Ammas Restaurent - Mapleshade

Kola Urundai: A Snack and an Appetizer

The Tamilnadu city of Madurai is renowned for its many traditional non-vegetarian dishes. Spices that have recently been ground enhance their recipes’ flavors. Any restaurant serving a non-vegetarian menu definitely includes the delectable Kola Urundai, which are fried mutton balls flavored with freshly blended spices. Thus the mainstay of many South Indian hotels is the “melt in your mouth” Kola Urundai . It is believed that when the Tanjore Marathas introduced a meal resembling the Maharashtrian shunti kebab, the kola Urundai initially emerged.

Kola Urundai is an old-fashioned, comfortable meatball recipe. Literally, kofta stands in for kola and ball for urundai. It is adaptable in that there are many different ways to serve it, including as a side dish for lunch, an appetizer, a snack with a cup of tea, or by mixing it with gravy to produce a delectable curry. It may be made to suit any day of the week. Mutton balls are a type of deep-fried appetizer that have a crisp outside and a juicy interior. It’s quite addictive! The flavors and textures of these keema balls are intense.

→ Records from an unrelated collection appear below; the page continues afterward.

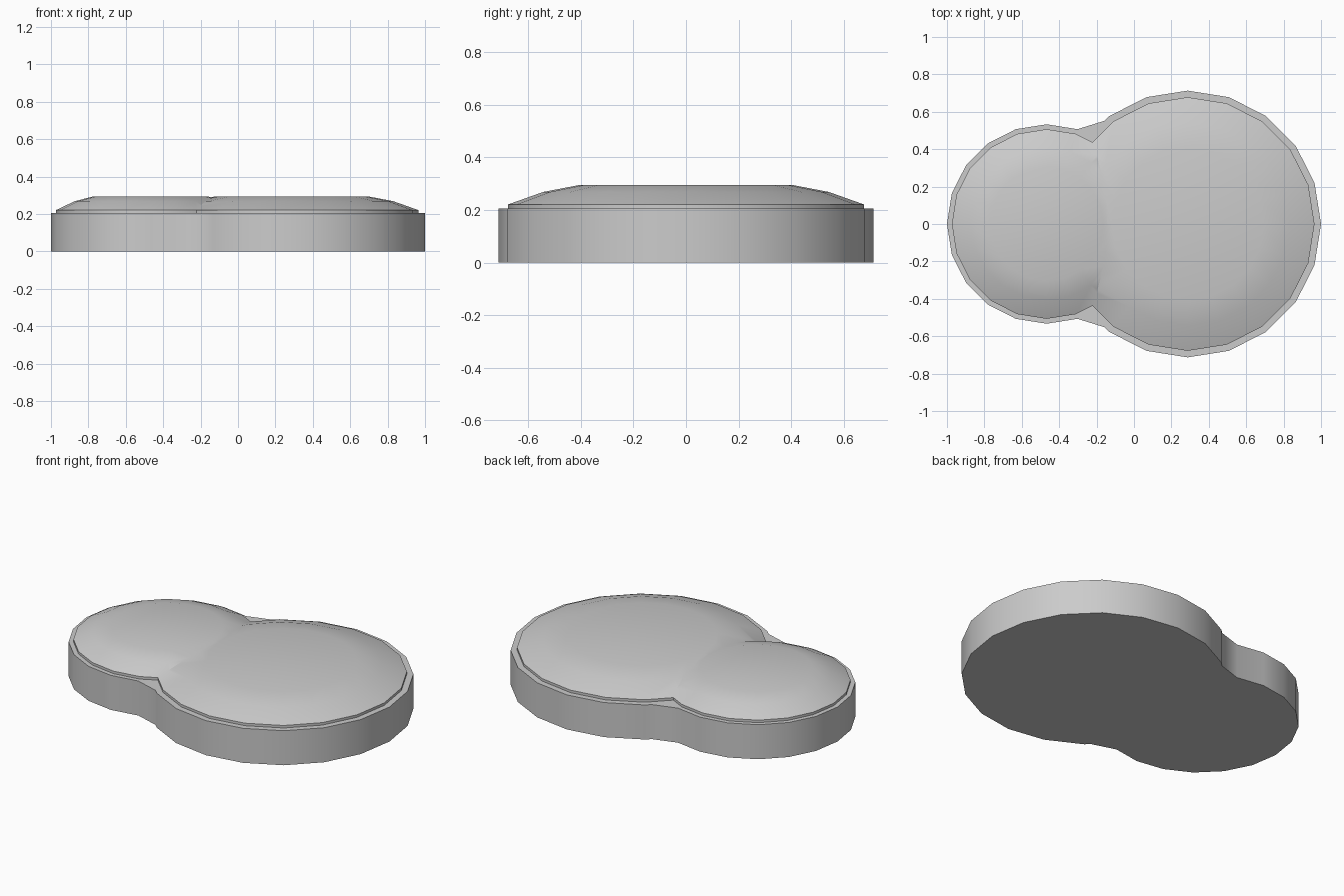
import bpy
import bmesh
from math import cos, sin, pi

if "Cube" in bpy.data.objects:
    bpy.data.objects.remove(bpy.data.objects["Cube"])

SIDES = 20
BIG_X, BIG_R = 0.287, 0.713
SMALL_X, SMALL_R = -0.467, 0.533


def ring_point(cx, r, i):
    a = 2 * pi * i / SIDES
    return (cx + r * cos(a), r * sin(a))


def make_object(name, bm):
    bmesh.ops.recalc_face_normals(bm, faces=bm.faces)
    mesh = bpy.data.meshes.new(name)
    bm.to_mesh(mesh)
    bm.free()
    obj = bpy.data.objects.new(name, mesh)
    bpy.context.collection.objects.link(obj)
    return obj


def smooth(obj):
    bpy.ops.object.select_all(action='DESELECT')
    obj.select_set(True)
    bpy.context.view_layer.objects.active = obj
    bpy.ops.object.shade_smooth_by_angle(angle=pi / 6)


def make_dome(name, cx, profile):
    """Stack of rings, given as (radius, height), closed at both ends."""
    bm = bmesh.new()
    rings = [[bm.verts.new((*ring_point(cx, r, i), z)) for i in range(SIDES)]
             for r, z in profile]
    for lo, hi in zip(rings, rings[1:]):
        for i in range(SIDES):
            j = (i + 1) % SIDES
            bm.faces.new((lo[i], lo[j], hi[j], hi[i]))
    bm.faces.new(rings[0][::-1])
    bm.faces.new(rings[-1])
    return make_object(name, bm)


# Base slab: two joined round outlines with a short bridge at the waist
half = [ring_point(BIG_X, BIG_R, i) for i in range(0, 8)]
half += [(-0.16, 0.551)]
half += [ring_point(SMALL_X, SMALL_R, i) for i in range(4, 11)]
outline = half + [(x, -y) for x, y in half[-2:0:-1]]
bm = bmesh.new()
bottom = bm.faces.new([bm.verts.new((x, y, 0)) for x, y in outline])
side = bmesh.ops.extrude_face_region(bm, geom=[bottom], use_keep_orig=True)
top_verts = [g for g in side['geom'] if isinstance(g, bmesh.types.BMVert)]
bmesh.ops.translate(bm, verts=top_verts, vec=(0, 0, 0.206))
base = make_object("base", bm)
smooth(base)

# Domed top: a large and a small dome of the same height, merged
profile = [(0.678, 0.2), (0.678, 0.221), (0.543, 0.269), (0.407, 0.295)]
ratio = SMALL_R / BIG_R
dome = make_dome("domed_top", BIG_X, profile)
small = make_dome("small_dome", SMALL_X, [(r * ratio, z) for r, z in profile])
union = dome.modifiers.new("join_domes", 'BOOLEAN')
union.operation = 'UNION'
union.solver = 'EXACT'
union.object = small
bpy.context.view_layer.objects.active = dome
bpy.ops.object.modifier_apply(modifier=union.name)
bpy.data.objects.remove(small)
smooth(dome)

There are numerous variations on meatballs, which are a comfort food in many different cultures. Examples include the Andhra dish kheema muteelu and the Kerala Anglo Indian community’s meatball curry. With the taste of mutton, fennel, caramelized onions, and curry leaves, it is straightforward. It is a delectable starter.

Kola masala is a hot masala that is produced by blending fresh coriander, curry leaves, ginger, garlic, and green chillies with whole spices. Spices are typically dry-roasted before being pounded into a fine powder using a mortar and pestle. These spices and coconut are combined with the minced meat. The mixture is then formed into balls and fried. Today, chefs cook the mutton first before combining it with unique masalas. They shape the ingredients into balls and deep fry them.

 Mutton is the ideal meat to use, while beef is also acceptable. Lean and low in fat mutton is ideal. For this dish, roasted Bengal gram/chutney dal powder is also crucial. It gives the meatballs taste and serves to bind the minced meat so that it can be formed into balls. Adding cooked chana dal to kebabs or bread crumbs to Italian meatballs are similar examples. The meatballs can be bound and shaped with the aid of an egg.

Spicy and nutritious, mutton kheema balls are not to be missed. We can consume it with the combination of Biryani, Kushka, as well as with Rasam rice and other non-vegetarian dishes. It is abundant in protein, calories, and saturated fat. They are eaten on their own as a snack if given without curry.

For a taste of real kola urundai, visit the nearest Amma’s South Indian Restaurant. You will surely fall in love with it.